## Task to carry out
Look below for the line that has "a = pi / 2 * i / 10". Set down the lines from there through the line that has "lambda u, v, h: (0.6", exactly as written.

[[ Material shown, beginning ]]

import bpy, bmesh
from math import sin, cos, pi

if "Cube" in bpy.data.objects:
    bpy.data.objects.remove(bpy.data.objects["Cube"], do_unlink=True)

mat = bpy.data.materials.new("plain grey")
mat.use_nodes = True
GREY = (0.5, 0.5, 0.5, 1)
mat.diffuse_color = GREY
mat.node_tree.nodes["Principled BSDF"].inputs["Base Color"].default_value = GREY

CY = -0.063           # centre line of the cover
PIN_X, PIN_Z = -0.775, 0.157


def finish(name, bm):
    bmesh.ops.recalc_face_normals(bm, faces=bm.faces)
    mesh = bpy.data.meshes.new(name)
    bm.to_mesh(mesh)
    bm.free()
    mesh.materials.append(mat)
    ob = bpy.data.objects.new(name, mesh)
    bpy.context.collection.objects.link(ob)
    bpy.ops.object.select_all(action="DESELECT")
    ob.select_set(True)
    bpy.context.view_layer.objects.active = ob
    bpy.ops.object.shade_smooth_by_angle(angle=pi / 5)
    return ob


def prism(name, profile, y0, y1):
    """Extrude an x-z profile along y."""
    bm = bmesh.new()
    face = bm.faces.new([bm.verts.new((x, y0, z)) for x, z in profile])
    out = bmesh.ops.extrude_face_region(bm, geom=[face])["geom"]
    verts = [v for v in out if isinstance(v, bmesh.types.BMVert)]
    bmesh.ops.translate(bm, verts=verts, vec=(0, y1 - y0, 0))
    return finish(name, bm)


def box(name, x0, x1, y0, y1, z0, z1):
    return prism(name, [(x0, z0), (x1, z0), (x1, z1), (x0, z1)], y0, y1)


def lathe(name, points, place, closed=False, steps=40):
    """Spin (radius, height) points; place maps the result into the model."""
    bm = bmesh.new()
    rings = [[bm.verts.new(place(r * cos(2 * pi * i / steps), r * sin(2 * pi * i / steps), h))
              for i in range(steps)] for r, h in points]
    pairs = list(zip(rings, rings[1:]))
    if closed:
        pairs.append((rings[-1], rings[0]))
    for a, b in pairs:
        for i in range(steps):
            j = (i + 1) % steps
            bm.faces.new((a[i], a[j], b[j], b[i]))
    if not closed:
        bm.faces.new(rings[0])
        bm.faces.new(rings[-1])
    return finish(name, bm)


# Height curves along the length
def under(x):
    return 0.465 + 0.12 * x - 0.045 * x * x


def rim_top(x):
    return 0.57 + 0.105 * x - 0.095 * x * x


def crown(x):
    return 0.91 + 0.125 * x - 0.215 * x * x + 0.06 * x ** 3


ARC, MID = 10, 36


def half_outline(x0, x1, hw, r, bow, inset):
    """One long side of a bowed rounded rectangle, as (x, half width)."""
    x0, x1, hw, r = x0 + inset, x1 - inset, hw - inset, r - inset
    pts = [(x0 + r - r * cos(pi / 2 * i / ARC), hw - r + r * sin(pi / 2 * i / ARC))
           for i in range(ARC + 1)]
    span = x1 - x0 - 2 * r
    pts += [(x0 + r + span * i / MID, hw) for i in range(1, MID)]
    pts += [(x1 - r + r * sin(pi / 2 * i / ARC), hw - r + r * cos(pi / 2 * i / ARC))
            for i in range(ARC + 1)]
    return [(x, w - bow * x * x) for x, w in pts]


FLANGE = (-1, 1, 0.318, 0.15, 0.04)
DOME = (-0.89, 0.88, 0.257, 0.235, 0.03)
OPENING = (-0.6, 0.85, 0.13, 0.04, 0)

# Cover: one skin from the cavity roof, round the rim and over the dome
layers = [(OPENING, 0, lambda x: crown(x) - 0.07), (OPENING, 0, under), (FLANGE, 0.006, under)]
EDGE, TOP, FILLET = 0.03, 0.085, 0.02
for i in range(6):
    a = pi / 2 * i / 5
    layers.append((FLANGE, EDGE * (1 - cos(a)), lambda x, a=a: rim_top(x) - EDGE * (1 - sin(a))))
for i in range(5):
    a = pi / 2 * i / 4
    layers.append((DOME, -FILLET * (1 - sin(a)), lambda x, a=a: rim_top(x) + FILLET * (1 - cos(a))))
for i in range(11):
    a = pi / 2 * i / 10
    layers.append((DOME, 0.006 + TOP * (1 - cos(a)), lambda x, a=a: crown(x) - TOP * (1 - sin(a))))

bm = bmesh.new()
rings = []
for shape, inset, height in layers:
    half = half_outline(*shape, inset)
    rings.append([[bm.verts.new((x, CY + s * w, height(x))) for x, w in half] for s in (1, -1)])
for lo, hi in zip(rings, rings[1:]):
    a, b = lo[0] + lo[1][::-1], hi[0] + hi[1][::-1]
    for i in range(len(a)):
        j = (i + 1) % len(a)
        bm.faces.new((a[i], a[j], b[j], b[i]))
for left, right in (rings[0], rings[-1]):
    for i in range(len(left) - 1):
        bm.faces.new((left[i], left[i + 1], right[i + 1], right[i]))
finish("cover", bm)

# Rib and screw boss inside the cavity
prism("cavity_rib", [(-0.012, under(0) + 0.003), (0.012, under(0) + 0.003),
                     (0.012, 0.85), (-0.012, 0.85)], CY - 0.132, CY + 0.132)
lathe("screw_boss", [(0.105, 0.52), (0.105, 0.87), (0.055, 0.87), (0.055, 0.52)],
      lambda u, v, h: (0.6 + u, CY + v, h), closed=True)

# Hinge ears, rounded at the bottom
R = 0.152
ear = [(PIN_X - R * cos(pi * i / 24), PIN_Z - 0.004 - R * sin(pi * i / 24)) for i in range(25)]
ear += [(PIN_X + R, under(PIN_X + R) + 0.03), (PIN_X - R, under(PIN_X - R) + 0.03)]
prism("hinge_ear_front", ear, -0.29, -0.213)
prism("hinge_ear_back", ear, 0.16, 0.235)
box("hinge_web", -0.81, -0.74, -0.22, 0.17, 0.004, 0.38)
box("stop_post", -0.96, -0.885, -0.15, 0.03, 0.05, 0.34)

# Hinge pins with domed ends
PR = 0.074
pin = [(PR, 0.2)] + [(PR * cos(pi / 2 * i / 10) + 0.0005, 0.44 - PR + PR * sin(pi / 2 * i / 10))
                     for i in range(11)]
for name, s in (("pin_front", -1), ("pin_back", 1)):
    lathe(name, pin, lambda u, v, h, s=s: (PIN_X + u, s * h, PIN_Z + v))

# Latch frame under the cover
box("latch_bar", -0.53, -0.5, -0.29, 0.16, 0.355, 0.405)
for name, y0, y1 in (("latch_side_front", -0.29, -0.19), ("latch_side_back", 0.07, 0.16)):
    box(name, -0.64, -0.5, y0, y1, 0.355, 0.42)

[[ Material shown, end ]]

## Exercise response
    a = pi / 2 * i / 10
    layers.append((DOME, 0.006 + TOP * (1 - cos(a)), lambda x, a=a: crown(x) - TOP * (1 - sin(a))))

bm = bmesh.new()
rings = []
for shape, inset, height in layers:
    half = half_outline(*shape, inset)
    rings.append([[bm.verts.new((x, CY + s * w, height(x))) for x, w in half] for s in (1, -1)])
for lo, hi in zip(rings, rings[1:]):
    a, b = lo[0] + lo[1][::-1], hi[0] + hi[1][::-1]
    for i in range(len(a)):
        j = (i + 1) % len(a)
        bm.faces.new((a[i], a[j], b[j], b[i]))
for left, right in (rings[0], rings[-1]):
    for i in range(len(left) - 1):
        bm.faces.new((left[i], left[i + 1], right[i + 1], right[i]))
finish("cover", bm)

# Rib and screw boss inside the cavity
prism("cavity_rib", [(-0.012, under(0) + 0.003), (0.012, under(0) + 0.003),
                     (0.012, 0.85), (-0.012, 0.85)], CY - 0.132, CY + 0.132)
lathe("screw_boss", [(0.105, 0.52), (0.105, 0.87), (0.055, 0.87), (0.055, 0.52)],
      lambda u, v, h: (0.6 + u, CY + v, h), closed=True)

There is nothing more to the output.